5 Tex. B.J. 465 (1942) reprinted in 8 Tex. B.J. 28 (1945).
(No. 82) Question: Rule 107 provides, in part: "No default judgment shall be granted in any cause until the citation, with the officer's return thereon, shall have been on file with the clerk of the court ten days, exclusive of the filing and the day of judgment." Is this requirement applicable to a citation by publication? Can the court appoint an attorney to represent the defendant before appearance day?
Answer: We are of the opinion that the questions should be answered in the negative. The requisites of a citation by publication are prescribed by Rule 114, the form thereof in actions involving land by Rule 115, the service thereof by Rule 116 and the return by Rule 117. These rules specifically prescribe the procedure with respect to citations by publication and Rule 107 dealing with citations in general is not applicable.
There can be no default judgment when the citation is made by publication. Under Rule 244 "if no answer has been filed nor appearance entered within the prescribed time, the court shall appoint an attorney to defend the suit in behalf of the defendant and judgment shall be rendered as in other cases."
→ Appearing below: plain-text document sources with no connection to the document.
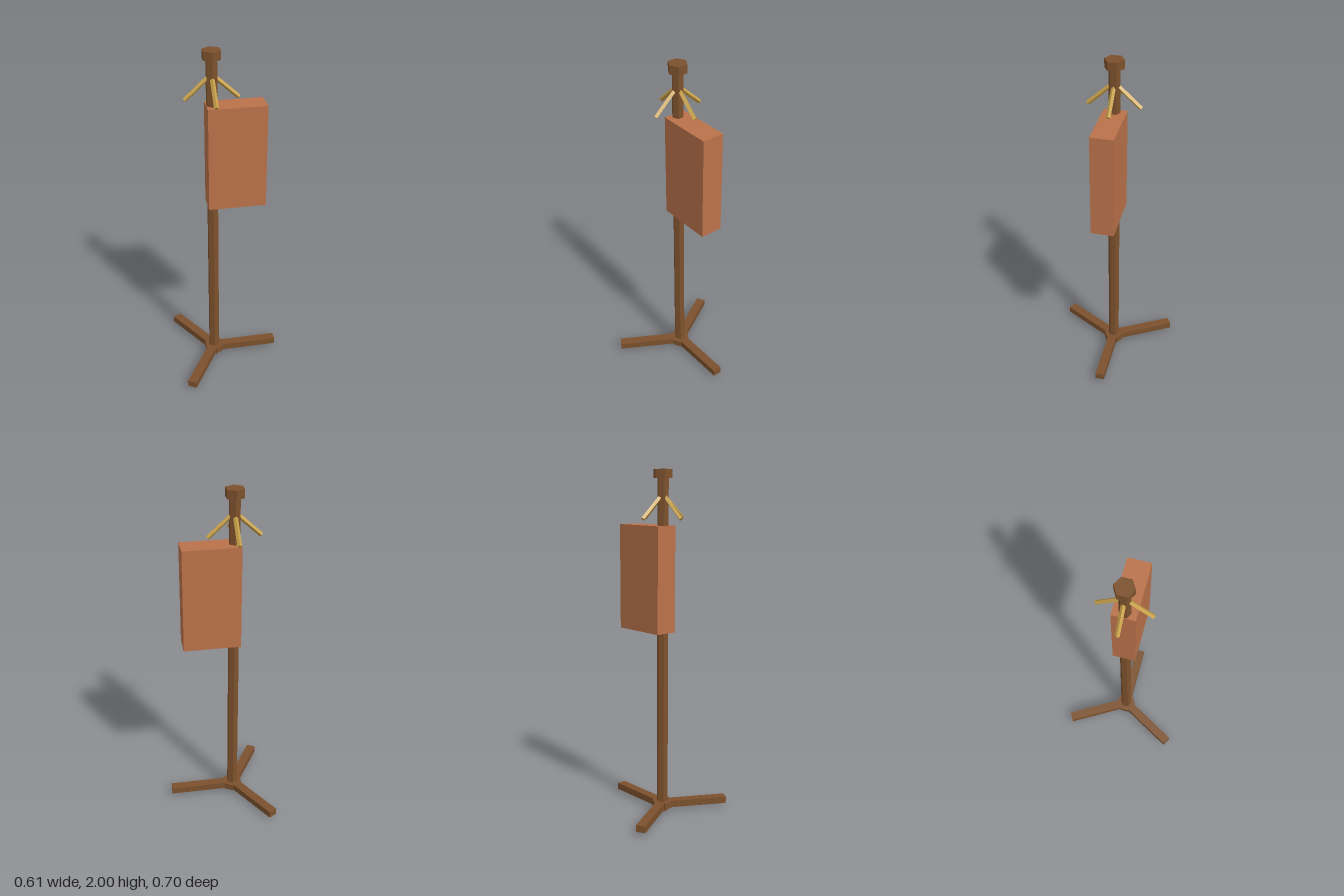
import * as THREE from 'three';

const AXIS_X = -0.086; // the pole stands off-centre

function material(name, color) {
  const m = new THREE.MeshStandardMaterial({ color, flatShading: true });
  m.name = name;
  return m;
}

function part(name, geometry, mat, x, y, z) {
  const mesh = new THREE.Mesh(geometry, mat);
  mesh.name = name;
  mesh.position.set(x, y, z);
  return mesh;
}

export function createModel() {
  const wood = material('dark wood', 0x7c512d);
  const clay = material('terracotta', 0xba724a);
  const brass = material('brass', 0xc9a24a);

  const model = new THREE.Group();
  model.name = 'coatStand';
  const stand = new THREE.Group();
  stand.name = 'stand';
  stand.position.x = AXIS_X;
  model.add(stand);

  // Hexagonal pole and cap
  stand.add(part('pole', new THREE.CylinderGeometry(0.033, 0.033, 1.96, 6), wood, 0, 0.98, 0));
  stand.add(part('cap', new THREE.CylinderGeometry(0.055, 0.055, 0.05, 6), wood, 0, 1.975, 0));

  // Three feet, each reaching a little past the pole
  const footGeometry = new THREE.BoxGeometry(0.442, 0.04, 0.054);
  for (let i = 0; i < 3; i++) {
    const pivot = new THREE.Group();
    pivot.name = 'foot';
    pivot.rotation.y = (i * Math.PI * 2) / 3;
    pivot.add(part('footBeam', footGeometry, wood, 0.167, 0.041, 0));
    stand.add(pivot);
  }

  // Four square pegs sloping down and outward
  const inner = new THREE.Vector3(0.008, 1.859, 0);
  const outer = new THREE.Vector3(0.148, 1.731, 0);
  const along = outer.clone().sub(inner);
  const pegGeometry = new THREE.CylinderGeometry(0.013, 0.013, along.length(), 4);
  const middle = inner.clone().add(outer).multiplyScalar(0.5);
  for (let i = 0; i < 4; i++) {
    const pivot = new THREE.Group();
    pivot.name = 'peg';
    pivot.rotation.y = (i * Math.PI) / 2;
    const rod = part('pegRod', pegGeometry, brass, middle.x, middle.y, 0);
    rod.rotation.z = Math.atan2(along.y, along.x) - Math.PI / 2;
    pivot.add(rod);
    stand.add(pivot);
  }

  // Hanging coat block
  model.add(part('coat', new THREE.BoxGeometry(0.331, 0.61, 0.132), clay, 0.0475, 1.385, -0.001));

  return model;
}
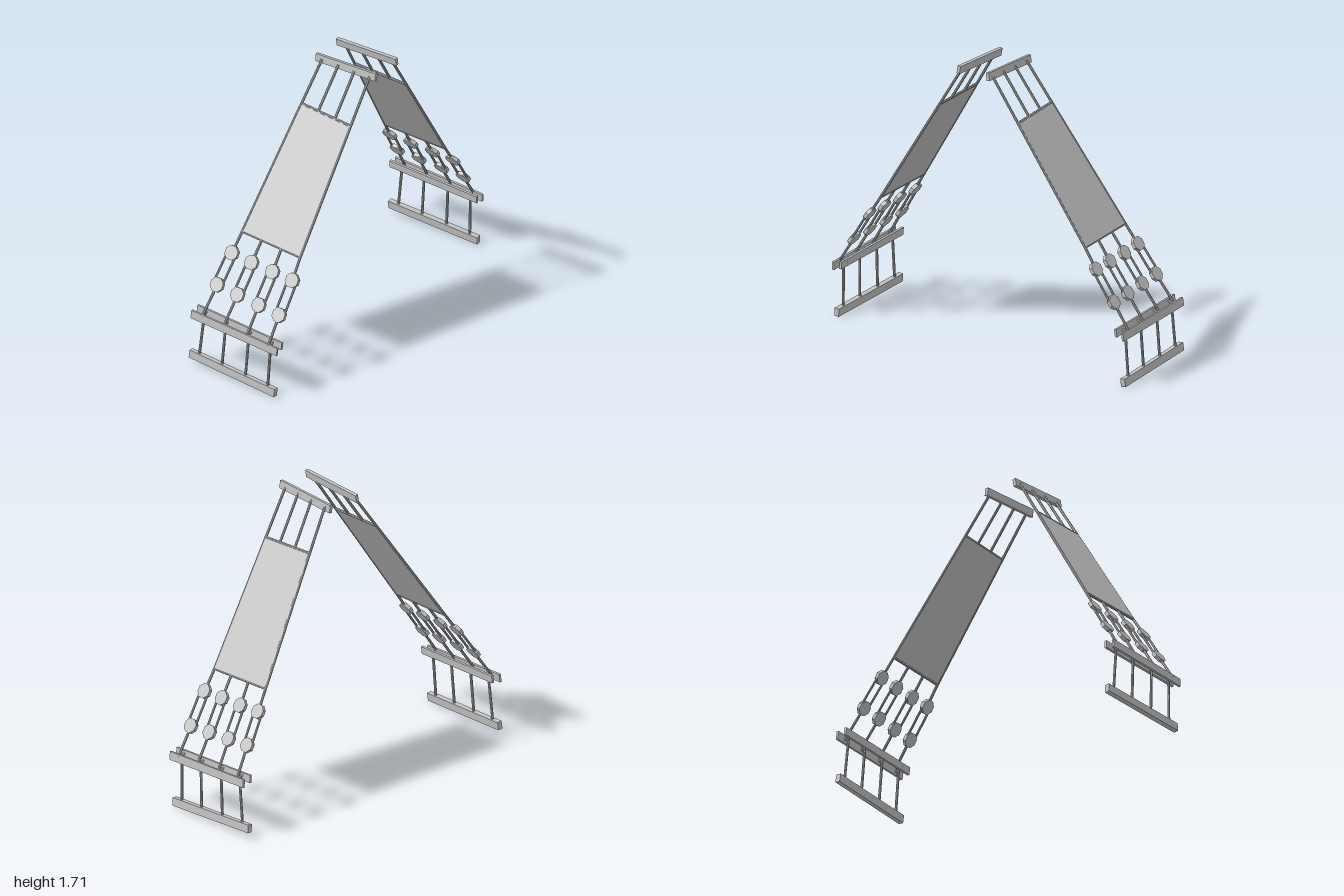
import * as THREE from 'three';

const V = (x, y, z) => new THREE.Vector3(x, y, z);

export function createModel() {
  const grey = new THREE.MeshStandardMaterial({ color: 0xc0c0c0 });
  grey.name = 'grey metal';
  grey.flatShading = true;
  const model = new THREE.Group();
  model.name = 'hingedPair';

  // One side; s = 1 for the model's left, -1 for its right
  function buildSide(s) {
    const side = new THREE.Group();
    side.name = s > 0 ? 'leftSide' : 'rightSide';

    // Point on the sloping plane at height y and depth z
    const onSlope = (y, z) => V(s * (0.1 + (1.69 - y) * 0.652), y, z);
    const normal = V(s * 0.838, 0.546, 0);

    function add(geometry, name) {
      const mesh = new THREE.Mesh(geometry, grey);
      mesh.name = name;
      side.add(mesh);
      return mesh;
    }

    function rod(a, b, name, radius = 0.008) {
      const mesh = add(new THREE.CylinderGeometry(radius, radius, a.distanceTo(b), 8), name);
      mesh.position.copy(a).lerp(b, 0.5);
      mesh.quaternion.setFromUnitVectors(V(0, 1, 0), b.clone().sub(a).normalize());
    }

    // Box running from a to b with its height along up
    function bar(a, b, width, height, up, name) {
      const mesh = add(new THREE.BoxGeometry(width, height, a.distanceTo(b)), name);
      const dir = b.clone().sub(a).normalize();
      const across = up.clone().cross(dir).normalize();
      const top = dir.clone().cross(across);
      mesh.quaternion.setFromRotationMatrix(new THREE.Matrix4().makeBasis(across, top, dir));
      mesh.position.copy(a).lerp(b, 0.5);
    }

    // Flat disc lying in the slope
    function disc(p) {
      const geometry = new THREE.CylinderGeometry(0.044, 0.044, 0.022, 8);
      geometry.rotateY(Math.PI / 8);
      const mesh = add(geometry, 'disc');
      mesh.quaternion.setFromUnitVectors(V(0, 1, 0), normal);
      mesh.position.copy(p);
    }

    // Top bar
    bar(V(s * 0.1, 1.676, -0.08), V(s * 0.1, 1.69, 0.33), 0.02, 0.046, V(-s * 0.15, 1, 0), 'topBar');

    // Side rails and inner rods above the panel
    rod(onSlope(1.69, 0.29), onSlope(0.77, 0.235), 'sideRail');
    rod(onSlope(1.68, -0.037), onSlope(0.787, -0.172), 'sideRail');
    rod(onSlope(1.69, 0.185), onSlope(1.435, 0.163), 'upperRod');
    rod(onSlope(1.685, 0.075), onSlope(1.44, 0.045), 'upperRod');

    // Panel: a thin box stretched to its four corners
    const panelGeo = new THREE.BoxGeometry(1, 1, 1);
    const pos = panelGeo.attributes.position;
    const rows = [
      [onSlope(0.787, -0.17), onSlope(0.77, 0.237)],
      [onSlope(1.45, -0.067), onSlope(1.432, 0.273)],
    ];
    for (let i = 0; i < pos.count; i++) {
      const row = rows[pos.getY(i) > 0 ? 1 : 0];
      const p = row[pos.getZ(i) > 0 ? 1 : 0].clone();
      p.addScaledVector(normal, s * pos.getX(i) * 0.01);
      pos.setXYZ(i, p.x, p.y, p.z);
    }
    panelGeo.computeVertexNormals();
    add(panelGeo, 'panel');
    rod(...rows[0], 'panelEdge');
    rod(...rows[1], 'panelEdge');

    // Four strands, each a rod, two discs joined by twin rods, and a lower rod
    // [panel z, y], [upper disc z, y], [lower disc z, y], hinge z, foot z
    const strands = [
      [[0.235, 0.77], [0.235, 0.655], [0.225, 0.48], 0.22, 0.207],
      [[0.102, 0.775], [0.096, 0.66], [0.08, 0.49], 0.068, 0.05],
      [[-0.035, 0.78], [-0.05, 0.665], [-0.07, 0.5], -0.093, -0.115],
      [[-0.172, 0.787], [-0.19, 0.675], [-0.215, 0.51], -0.243, -0.275],
    ];
    for (const [[z0, y0], [z1, y1], [z2, y2], z3, z4] of strands) {
      const hingeY = 0.335 - z3 * 0.05;
      rod(onSlope(y0, z0), onSlope(y1, z1), 'strandRod');
      disc(onSlope(y1, z1));
      disc(onSlope(y2, z2));
      for (const dz of [-0.03, 0.03]) rod(onSlope(y1, z1 + dz), onSlope(y2, z2 + dz), 'twinRod', 0.007);
      rod(onSlope(y2, z2), onSlope(hingeY, z3), 'strandRod');
      // Hinge pin between the two rails, and the hanging rod
      rod(V(s * 0.935, hingeY + 0.01, z3), V(s * 0.988, hingeY - 0.015, z3), 'hingePin');
      rod(V(s * (0.96 + z3 * 0.02), hingeY, z3), V(s * (0.97 + z4 * 0.03), 0.04 - z4 * 0.05, z4), 'hangingRod');
    }

    // Hinge rails and bottom bar
    const tilt = V(-s * 0.1, 1, 0);
    bar(V(s * 0.985, 0.342, -0.31), V(s * 0.991, 0.31, 0.285), 0.013, 0.05, tilt, 'outerHingeRail');
    bar(V(s * 0.93, 0.352, -0.307), V(s * 0.942, 0.322, 0.283), 0.014, 0.046, tilt, 'innerHingeRail');
    bar(V(s * 0.961, 0.062, -0.333), V(s * 0.98, 0.028, 0.265), 0.03, 0.048, tilt, 'bottomBar');

    model.add(side);
  }

  buildSide(1);
  buildSide(-1);
  return model;
}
We are of the opinion also that no attorney can be appointed until appearance day which is fixed by Rule 114 (and is required to he set forth in the citation) "at or before 10 o'clock a.m. of the first Monday after the expiration of 42 days from the date of issuance thereof, specifying the day of the week, the day of the month, and the time of day the defendant is required to answer."
The sheriff should make his return promptly after the last publication but the court should make certain that the citation has been published once each week for four (4) consecutive weeks "the first publication to be at least twenty-eight (28) days before the return day of the citation" before appointing an attorney to represent the defendant who has not otherwise made an appearance on the days he is required to appear.
6 Tex. B.J. 20 (1943) reprinted in 8 Tex. B.J. 31 (1945).
(No. 118) Question: Rule 107 provides that no default judgment shall be granted in any cause until the citation with the officer’s return thereon shall have been on file with the clerk of the court ten days before the default judgment is taken. Does such rule apply where citation has been obtained through publication?
Answer: We are of the opinion that Rule 107 by its wording, history and purpose, and by reason of Rule 244, does not apply to citation by publication in the respect mentioned. Where citation is had by publication, there is no default judgment but the appointment of an attorney and a trial. Consequently, the prescription of ten days filing before default judgment, which is made by Rule 107, has no application to situations of citation by publication. Such prescription was made to meet an abuse that had to some extent grown up in connection with default judgments. Sometimes attorneys who sought such character of judgments caused filing of the returns to be withheld until the time of at which they asked for the judgments and thus deprived defendants or their attorneys of fair opportunity to appraise the sufficiency of the service. This difficulty, however, does not present itself in cases where default judgments are not taken.
7 Tex. B.J. 45 (1944) reprinted in 8 Tex. B.J. 43 (1945).